In the lower center of the next photo is a white rectangle in the center of a burned area. This, I believe was a mobile home that was probably destroyed. Interesting, this badly burned area is immediately to the west of Hickory Hills (10ok), a private airstrip that is visible right center of the picture.
Another photo of Hickory Hills taken from the north and a little higher shows the limits of the burn around it.
The northward limits of the fire ran up to the short of Lake Thunderbird. This area is part of Norman and the highway that turns to the west is Oklahoma highway 9 that runs along the southern part of Norman. Many buildings that appear to be surrounded by burned out timber presumably were damaged or destroyed by the fire.
This area suffered intense fire with little left standing.
After passing the above burn, I turned south with the intention of flying down to the Canadian River before returning to Paradise Air Haven. My course took me slightly to the west of Muldrow Army Heliport which is about 10 miles east of Lexington, Oklahoma. The Oklahoma Army National Guard keeps some of its helicopters here
After crossing state highway 39 south of the heliport I turned to the east and flew by its neighbor the Joseph Harp Correctional Center, a medium security prison.
As I again turned and flew north of the prison and heliport, I noticed a smaller, isolated burn area to the northwest and flew over to investigate.
This area was not part of the burn further north, but it looked like the fires were severe here.
I again turned south and took this picture of the South Canadian as it makes a sharp bend to the southeast.
About five miles south of the river is the town of Wayne, Oklahoma. This is a photo of Wayne looking to the southwest.
After passing Wayne to the west, I headed for home base, Paradise Air Haven, just south of Goldsby. When I return from the south, I frequently fly up the Canadian River between Lexington and Purcell as far as the drag strip southeast of Slaughterville, and then turn west for Paradise. I put the Fisher in the hangar and went home with a perspective of the wildfires that only an aerial view could provide. I got home thankful that my family was spared the damage and danger of the fires, and, as always, very grateful that I have the resources to own and fly an airplane.
The flight over the burn areas was depressing when I stopped to think about the losses of homes and possessions that so many people suffered. Flying over the area, sad as it was, could not compare to the emotions felt by those who were in the paths of the fires. It must have been a fearful time for families who had to evacuate and leave their homes and especially crushing to return and find them in ashes. There were equally devastating fires northeast of Oklahoma City.

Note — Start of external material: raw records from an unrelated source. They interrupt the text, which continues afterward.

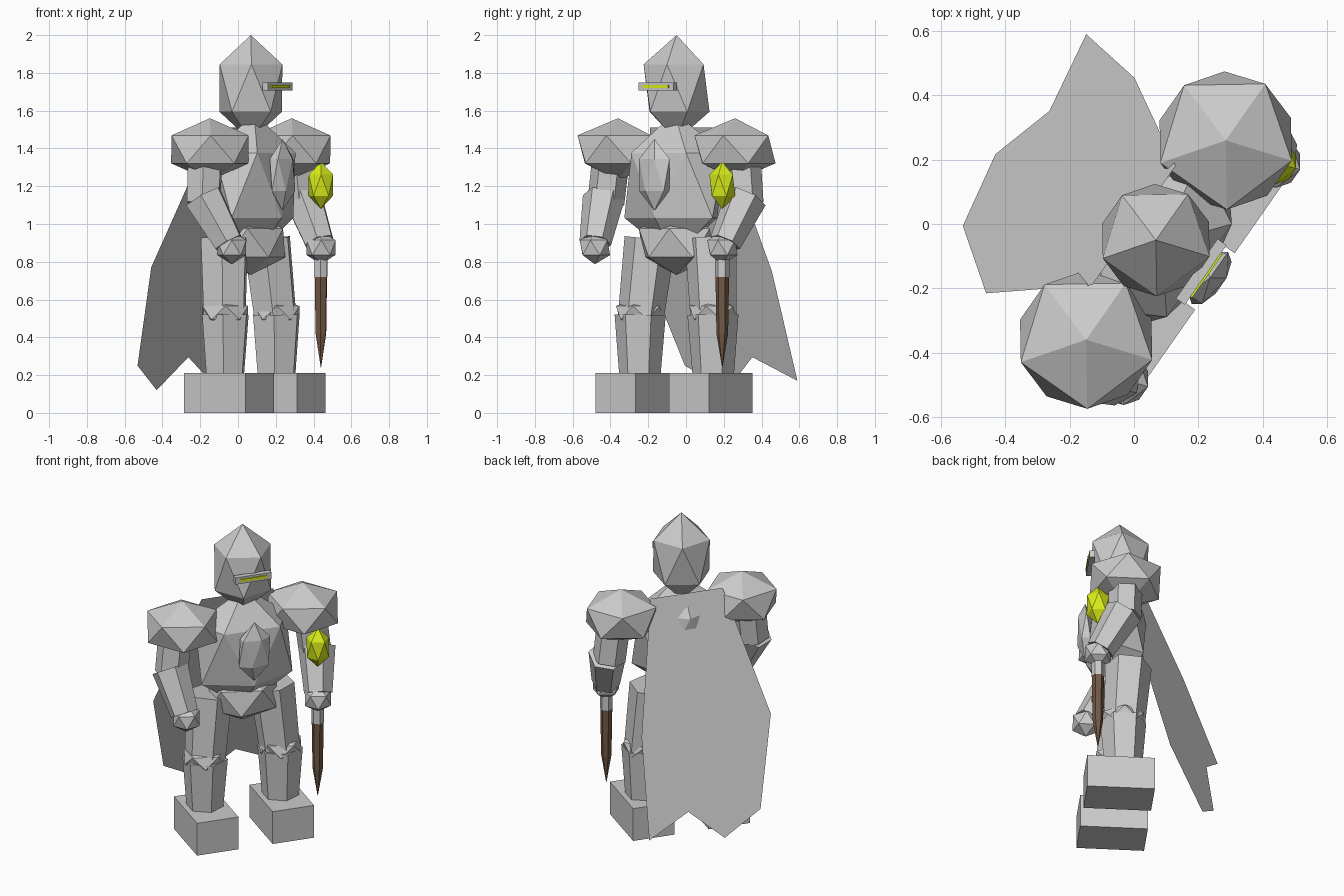
import bpy, bmesh
from math import radians
from mathutils import Matrix, Vector

if "Cube" in bpy.data.objects:
    bpy.data.objects.remove(bpy.data.objects["Cube"])

# whole figure is turned about z; local x = side, local y = back
G = Matrix.Translation((0.068, -0.05, 0)) @ Matrix.Rotation(radians(55), 4, 'Z')


def material(name, rgb):
    m = bpy.data.materials.new(name)
    m.diffuse_color = (*rgb, 1)
    m.use_nodes = True
    m.node_tree.nodes["Principled BSDF"].inputs["Base Color"].default_value = m.diffuse_color
    return m


YELLOW = material("yellow", (0.7, 0.85, 0.01))
BROWN = material("brown", (0.17, 0.1, 0.06))


def finish(bm, name, mat=None):
    bmesh.ops.recalc_face_normals(bm, faces=bm.faces)
    bm.transform(G)
    me = bpy.data.meshes.new(name)
    bm.to_mesh(me)
    bm.free()
    ob = bpy.data.objects.new(name, me)
    bpy.context.collection.objects.link(ob)
    if mat:
        me.materials.append(mat)
    return ob


def ico(name, loc, size, mat=None, spin=0):
    bm = bmesh.new()
    bmesh.ops.create_icosphere(bm, subdivisions=1, radius=1)
    bm.transform(Matrix.Translation(loc) @ Matrix.Diagonal((*size, 1)) @ Matrix.Rotation(radians(spin), 4, 'Z'))
    return finish(bm, name, mat)


def box(name, loc, size, mat=None):
    bm = bmesh.new()
    bmesh.ops.create_cube(bm, size=1)
    bm.transform(Matrix.Translation(loc) @ Matrix.Diagonal((*size, 1)))
    return finish(bm, name, mat)


def limb(name, p, q, r1, r2, mat=None, sides=6):
    """Tapered prism from p (radius r1) to q (radius r2)."""
    p, q = Vector(p), Vector(q)
    d = q - p
    bm = bmesh.new()
    bmesh.ops.create_cone(bm, cap_ends=True, segments=sides, radius1=r1, radius2=r2, depth=d.length)
    rot = Vector((0, 0, -1)).rotation_difference(d).to_matrix().to_4x4()
    bm.transform(Matrix.Translation((p + q) / 2) @ rot @ Matrix.Rotation(radians(180), 4, 'X'))
    return finish(bm, name, mat)


# head
ico("helmet", (0, 0, 1.72), (0.195, 0.195, 0.28))
box("visor", (0, -0.172, 1.728), (0.226, 0.034, 0.044))
box("visor_slit", (0, -0.187, 1.728), (0.165, 0.016, 0.018), YELLOW)

# body
ico("torso", (0, -0.02, 1.205), (0.335, 0.2, 0.385), spin=90)
ico("chest_plate", (0, -0.205, 1.26), (0.11, 0.05, 0.19))
ico("pelvis", (0, 0, 0.9), (0.24, 0.19, 0.17))

# arms and legs, both sides
for side, s in (("right", -1), ("left", 1)):
    ico(side + "_shoulder", (s * 0.378, 0, 1.395), (0.24, 0.24, 0.165))
    limb(side + "_upper_arm", (s * 0.42, 0, 1.38), (s * 0.45, -0.01, 1.11), 0.1, 0.098)
    limb(side + "_forearm", (s * 0.46, -0.015, 1.14), (s * 0.42, -0.15, 0.9), 0.112, 0.085)
    ico(side + "_hand", (s * 0.412, -0.165, 0.875), (0.09, 0.09, 0.088))
    limb(side + "_thigh", (s * 0.195, 0.035, 0.92), (s * 0.235, 0.005, 0.5), 0.137, 0.122)
    ico(side + "_knee", (s * 0.237, 0, 0.53), (0.142, 0.142, 0.08))
    limb(side + "_shin", (s * 0.235, 0, 0.52), (s * 0.237, 0, 0.2), 0.136, 0.11)
    box(side + "_foot", (s * 0.237, -0.024, 0.105), (0.26, 0.4, 0.21))

# torch in the left hand
tx, ty = 0.411, -0.165
limb("torch_shaft", (tx, ty, 0.72), (tx, ty, 0.42), 0.036, 0.031, BROWN)
limb("torch_tip", (tx, ty, 0.42), (tx, ty, 0.24), 0.031, 0.001, BROWN)
limb("torch_collar", (tx, ty, 0.9), (tx, ty, 0.72), 0.038, 0.038)
ico("flame", (tx, ty, 1.205), (0.076, 0.076, 0.125), YELLOW)

# cape: flat ragged outline sloping backwards
outline = [(-0.228, 1.51), (0.224, 1.51), (0.375, 0.75), (0.4, 0.17), (0.139, 0.295),
           (-0.067, 0.12), (-0.308, 0.25), (-0.438, 0.77)]
bm = bmesh.new()
bm.faces.new([bm.verts.new((x, 0.082 + (1.51 - z) * 0.345, z)) for x, z in outline])
finish(bm, "cape")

The little town of Luther was badly damaged and fires in the Tulsa area were also very severe. To make the losses seem even worse, a week after their start, the State Fire Marshal has determined that the Norman and Slaughterville fires were acts of arson with no suspects to date.